Still more important was the unexpected advantage Trump displayed over Hillary Clinton in social media. The Trump staff did not exhibit much technical expertise. And yet, somehow, the generators and distributors of fake news were, as if magically, on his side. The Clinton "ground game" was crushed by the Trump meme game. The bots worked 24/7 for Trump.
We know that hackers tried to steal data about registered voters from more than 20 states, and succeeded in at least four cases. The FBI and CIA issued official reports blaming Russia. Last week, the Justice Department issued indictments for two Russian secret policemen, accused of harvesting data from hundreds of millions of Yahoo accounts. Big political data allows fake news to be targeted to the right demographic, thereby changing political discourse.

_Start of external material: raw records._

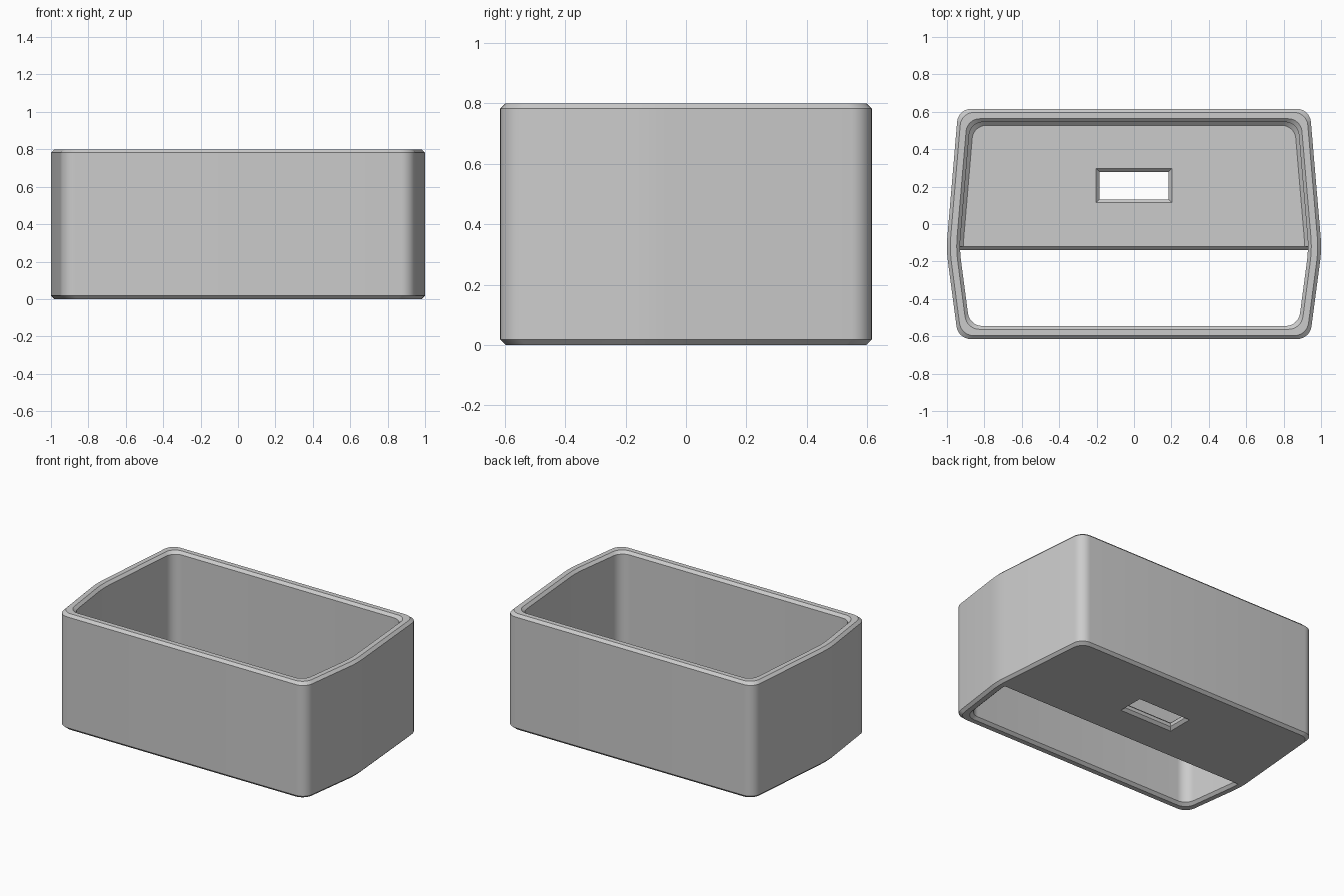
import bpy, bmesh, math
from mathutils import Vector

if "Cube" in bpy.data.objects:
    bpy.data.objects.remove(bpy.data.objects["Cube"])

grey = bpy.data.materials.new("plain grey")
grey.diffuse_color = (0.6, 0.6, 0.6, 1)
grey.use_nodes = True
grey.node_tree.nodes["Principled BSDF"].inputs["Base Color"].default_value = grey.diffuse_color

# Sharp plan of the bin, counter-clockwise; sides bulge towards the front
HALF = [(0.94, -0.615), (1.0036, -0.135), (0.94, 0.615)]
PLAN = [Vector(p) for p in HALF + [(-x, y) for x, y in reversed(HALF)]]
WALL, CH, FLOOR = 0.07, 0.018, 0.06


def outline(offset, tangent=0.068, steps=8):
    """Plan moved inwards by offset, with every corner rounded."""
    n, sharp, out = len(PLAN), [], []
    for i, p in enumerate(PLAN):
        a, b = (p - PLAN[i - 1]).normalized(), (PLAN[(i + 1) % n] - p).normalized()
        na, nb = Vector((-a.y, a.x)), Vector((-b.y, b.x))
        sharp.append(p + (na + nb) * offset / (1 + na.dot(nb)))
    for i, p in enumerate(sharp):
        start = p + (sharp[i - 1] - p).normalized() * tangent
        end = p + (sharp[(i + 1) % n] - p).normalized() * tangent
        da, db = (p - start).normalized(), (end - p).normalized()
        turn = da.angle(db)
        radius = tangent / math.tan(turn / 2)
        centre = start + Vector((-da.y, da.x)) * radius
        a0 = math.atan2(start.y - centre.y, start.x - centre.x)
        for k in range(steps + 1):
            t = a0 + turn * k / steps
            out.append(centre + Vector((math.cos(t), math.sin(t))) * radius)
    return out


def loft(name, rings, closed=False):
    """Skin rings of 3D points; close into a loop or cap both ends."""
    bm = bmesh.new()
    vs = [[bm.verts.new(p) for p in ring] for ring in rings]
    n = len(vs[0])
    pairs = list(zip(vs, vs[1:])) + ([(vs[-1], vs[0])] if closed else [])
    for lo, hi in pairs:
        for i in range(n):
            j = (i + 1) % n
            bm.faces.new((lo[i], lo[j], hi[j], hi[i]))
    if not closed:
        bm.faces.new(vs[0][::-1])
        bm.faces.new(vs[-1])
    bmesh.ops.recalc_face_normals(bm, faces=bm.faces)
    mesh = bpy.data.meshes.new(name)
    bm.to_mesh(mesh)
    bm.free()
    mesh.materials.append(grey)
    obj = bpy.data.objects.new(name, mesh)
    bpy.context.collection.objects.link(obj)
    return obj


def plan_rings(profile):
    return [[(p.x, p.y, z) for p in outline(d)] for d, z in profile]


def activate(obj):
    bpy.ops.object.select_all(action='DESELECT')
    obj.select_set(True)
    bpy.context.view_layer.objects.active = obj


def cut(obj, cutter):
    cutter.hide_render = True
    activate(obj)
    mod = obj.modifiers.new("cut", 'BOOLEAN')
    mod.operation, mod.solver, mod.object = 'DIFFERENCE', 'EXACT', cutter
    bpy.ops.object.modifier_apply(modifier=mod.name)
    bpy.data.objects.remove(cutter)


# Wall: ring with chamfered rim and foot
wall = loft("wall", plan_rings([
    (CH, 0), (0, CH), (0, 0.8 - CH), (CH, 0.8),
    (WALL - CH, 0.8), (WALL, 0.8 - CH), (WALL, CH), (WALL - CH, 0)]), closed=True)

# Floor: slab with a sloped fillet against the wall
floor = loft("floor", plan_rings([
    (WALL - CH, 0), (WALL, CH), (WALL, FLOOR + CH), (WALL + CH, FLOOR)]))

# Levels shared by both cutters: (height, chamfer widening)
LEVELS = [(-0.05, CH), (0, CH), (CH, 0), (FLOOR - CH, 0), (FLOOR, CH), (0.1, CH)]

# Open front part of the floor, with chamfered edge
cut(floor, loft("front_opening", [
    [(-1.2, -1, z), (1.2, -1, z), (1.2, w - 0.139, z), (-1.2, w - 0.139, z)]
    for z, w in LEVELS]))

# Small rectangular slot, chamfered on both sides
cut(floor, loft("slot", [
    [(sx * (0.184 + w), 0.205 + sy * (0.073 + w), z)
     for sx, sy in ((-1, -1), (1, -1), (1, 1), (-1, 1))] for z, w in LEVELS]))

for part in (wall, floor):
    activate(part)
    bpy.ops.object.shade_smooth_by_angle(angle=math.radians(30))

During the campaign, I called it a Facebook war. Every time Hillary pulled ahead -- and there were several occasions when her lead seemed insurmountable -- the bots, the trolls, the fake newsers and the social engineers made her numbers evaporate.
In campaigns that received less media attention than they deserved, Russia used the internet to export alternative reality to Estonia, Poland, Ukraine, France and Germany. The 2016 Russian cyberwar against America, like these previous ones, aimed at very real weaknesses — just like a sniper aims for the head or the lungs.
Actually, I think that the Russians got a lot of their best ideas from us. Y'see, there were similar theorists here in America back in the 1990s, writing for the Army War College. They called it "The Revolution in Military Affairs."
It's possible that Team Putin read their work put some of those ideas into practice.
Russiagate and the British connection.
The Guardian is running a series which I have not yet read, although it looks very promising. Start here
, then go here